EXERCISE AIM:
Write each line exactly as it stands, from the line containing "mesh.position.set(x, y, z);" through the end of the data.

PROVIDED INFORMATION:
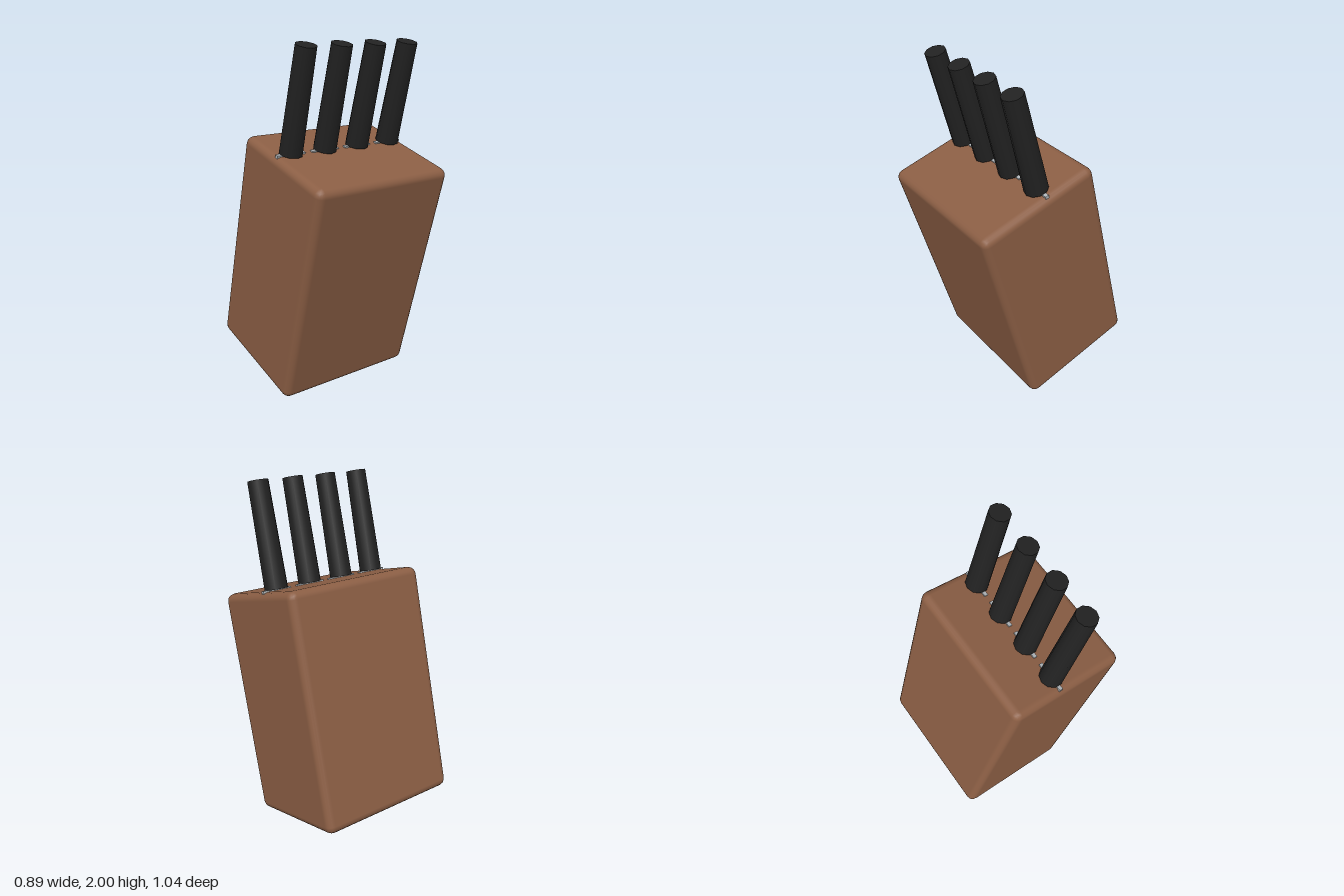
import * as THREE from 'three';
import { RoundedBoxGeometry } from 'three/addons/geometries/RoundedBoxGeometry.js';

export function createModel() {
  const wood = new THREE.MeshStandardMaterial({ color: 0x8b5e44 });
  wood.name = 'brown wood';
  const black = new THREE.MeshStandardMaterial({ color: 0x222222 });
  black.name = 'black handle';
  const steel = new THREE.MeshStandardMaterial({ color: 0xb0b6ba });
  steel.name = 'steel';

  const model = new THREE.Group();
  model.name = 'knifeBlock';

  // Everything leans forward together
  const leaning = new THREE.Group();
  leaning.name = 'leaningBlock';
  leaning.position.y = 0.7375;
  leaning.rotation.x = Math.PI / 12;
  model.add(leaning);

  const add = (parent, name, geometry, material, x, y, z) => {
    const mesh = new THREE.Mesh(geometry, material);
    mesh.name = name;
    mesh.position.set(x, y, z);
    parent.add(mesh);
  };

  // Wooden body with softened edges
  add(leaning, 'block', new RoundedBoxGeometry(0.89, 1.349, 0.742, 2, 0.045), wood, 0, 0, 0);

  // Row of knives: tapered handle above the protruding top of the blade
  const handle = new THREE.CylinderGeometry(0.059, 0.067, 0.594, 10);
  const blade = new THREE.BoxGeometry(0.18, 0.03, 0.022);
  for (let i = 0; i < 4; i++) {
    const knife = new THREE.Group();
    knife.name = 'knife' + (i + 1);
    knife.position.set((i - 1.5) * 0.2245, 0.6745, -0.062);
    add(knife, 'handle', handle, black, 0, 0.304, 0);
    add(knife, 'blade', blade, steel, 0, -0.007, 0);
    leaning.add(knife);
  }
  return model;
}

ANSWER BOX:
    mesh.position.set(x, y, z);
    parent.add(mesh);
  };

  // Wooden body with softened edges
  add(leaning, 'block', new RoundedBoxGeometry(0.89, 1.349, 0.742, 2, 0.045), wood, 0, 0, 0);

  // Row of knives: tapered handle above the protruding top of the blade
  const handle = new THREE.CylinderGeometry(0.059, 0.067, 0.594, 10);
  const blade = new THREE.BoxGeometry(0.18, 0.03, 0.022);
  for (let i = 0; i < 4; i++) {
    const knife = new THREE.Group();
    knife.name = 'knife' + (i + 1);
    knife.position.set((i - 1.5) * 0.2245, 0.6745, -0.062);
    add(knife, 'handle', handle, black, 0, 0.304, 0);
    add(knife, 'blade', blade, steel, 0, -0.007, 0);
    leaning.add(knife);
  }
  return model;
}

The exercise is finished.